Mars Rover Curiosity Dates a Rock, Makes Other Discoveries
Mars rover Curiosity has been on Mars now for over one year. In that time the rover has performed a variety of science observations, revealing to scientists even more about the surface of the red planet. Today, NASA announced that data collected by curiosity has led to a host of new findings, including six new papers published this week in Science Express.
The biggest reveal from the research is that Curiosity has helped researchers date a Martian rock. Rocks from Mars have certainly been dated in the past, but never one that was gathered and tested while on the planet itself.
The rock dated was the one in the “Cumberland” region that Curiosity explored earlier this year. The rock was the second that Curiosity had examined using its drill. Using radiometric and exposure age dating from the rover, researchers are estimating that the rock is somewhere between 3.86 billion and 4.56 billion years old.

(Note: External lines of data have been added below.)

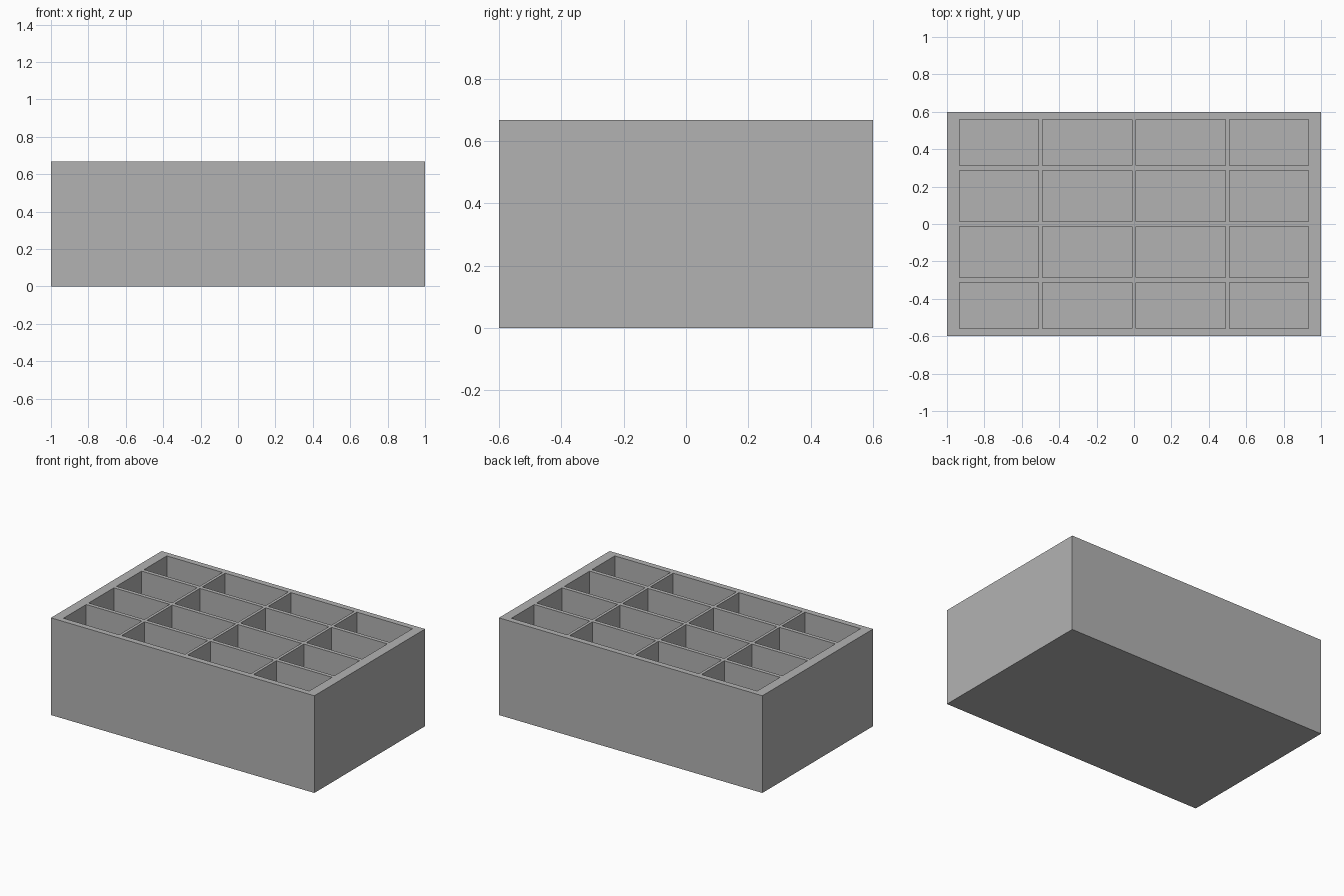
import bpy
import bmesh

if "Cube" in bpy.data.objects:
    bpy.data.objects.remove(bpy.data.objects["Cube"], do_unlink=True)

HEIGHT, FLOOR = 0.667, 0.04

grey = bpy.data.materials.new("plain grey")
grey.use_nodes = True
colour = (0.45, 0.45, 0.45, 1)
grey.diffuse_color = colour
grey.node_tree.nodes["Principled BSDF"].inputs["Base Color"].default_value = colour


def wall_lines(half, wall, divider_at, divider):
    """Edges of the walls and dividers along one axis, from - to +."""
    lines = [-half, -half + wall]
    for c in (-divider_at, 0, divider_at):
        lines += [c - divider / 2, c + divider / 2]
    return lines + [half - wall, half]


xs = wall_lines(1.0, 0.067, 0.5, 0.02)
ys = wall_lines(0.6, 0.04, 0.3, 0.027)
last = len(xs) - 2
bm = bmesh.new()


def quad(*corners):
    bm.faces.new([bm.verts.new(c) for c in corners])


def side(a, b, low):
    """Upright face from the rim down to the given height."""
    quad((*a, low), (*b, low), (*b, HEIGHT), (*a, HEIGHT))


for i, (x0, x1) in enumerate(zip(xs, xs[1:])):
    for j, (y0, y1) in enumerate(zip(ys, ys[1:])):
        a, b, c, d = (x0, y0), (x1, y0), (x1, y1), (x0, y1)
        # Compartment floors sit low, wall and divider tops at the rim
        pocket = i % 2 == 1 and j % 2 == 1
        quad(*[(*p, FLOOR if pocket else HEIGHT) for p in (a, b, c, d)])
        # Underside
        quad(*[(*p, 0) for p in (d, c, b, a)])
        # Compartment sides
        if pocket:
            for p, q in ((b, a), (c, b), (d, c), (a, d)):
                side(p, q, FLOOR)
        # Outer sides
        if j == 0:
            side(a, b, 0)
        if j == last:
            side(c, d, 0)
        if i == 0:
            side(d, a, 0)
        if i == last:
            side(b, c, 0)

# Weld into one solid and merge the flat areas
bmesh.ops.remove_doubles(bm, verts=bm.verts, dist=0.0001)
bmesh.ops.dissolve_limit(bm, angle_limit=0.01, verts=bm.verts, edges=bm.edges)
bmesh.ops.recalc_face_normals(bm, faces=bm.faces)

mesh = bpy.data.meshes.new("divided_tray")
bm.to_mesh(mesh)
bm.free()
mesh.materials.append(grey)
tray = bpy.data.objects.new("divided_tray", mesh)
bpy.context.collection.objects.link(tray)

“The age is not surprising, but what is surprising is that this method worked using measurements performed on Mars,” said Kenneth Farley, author of the paper on the rock dating and a geochemist at the California Institute of Technology. “When you’re confirming a new methodology, you don’t want the first result to be something unexpected. Our understanding of the antiquity of the Martian surface seems to be right.”
In addition to the rock dating, Curiosity has taken the first radiation hazard readings on the Martian surface and detected what might be organic compounds in the Martian soil. The rover has also already completed its primary mission by determining that Mars once had conditions that could have supported some forms of life.
NASA believes that all of these discoveries will help to set the stage for a future manned mission to mars. In particular, Curiosity’s radiation measurements have raised questions over how much exposure to cosmic rays astronauts sent to Mars might have to endure. NASA is currently working towards the goal of sending a manned mission to Mars by the end of the 2030s.
“Our measurements provide crucial information for human missions to Mars,” said Don Hassler, the lead author of a report on Curiosity’s radiation measurements and the science program director at the Southwest Research Institute. “We’re continuing to monitor the radiation environment and seeing the effects of major solar storms on the surface at different times in the solar cycle, will give additional important data. Our measurements also tie into Curiosity’s investigations about habitability. The radiation sources that are concerns for human health also affect microbial survival as well as preservation of organic chemicals.”
(Image courtesy NASA/JPL-Caltech/MSSS)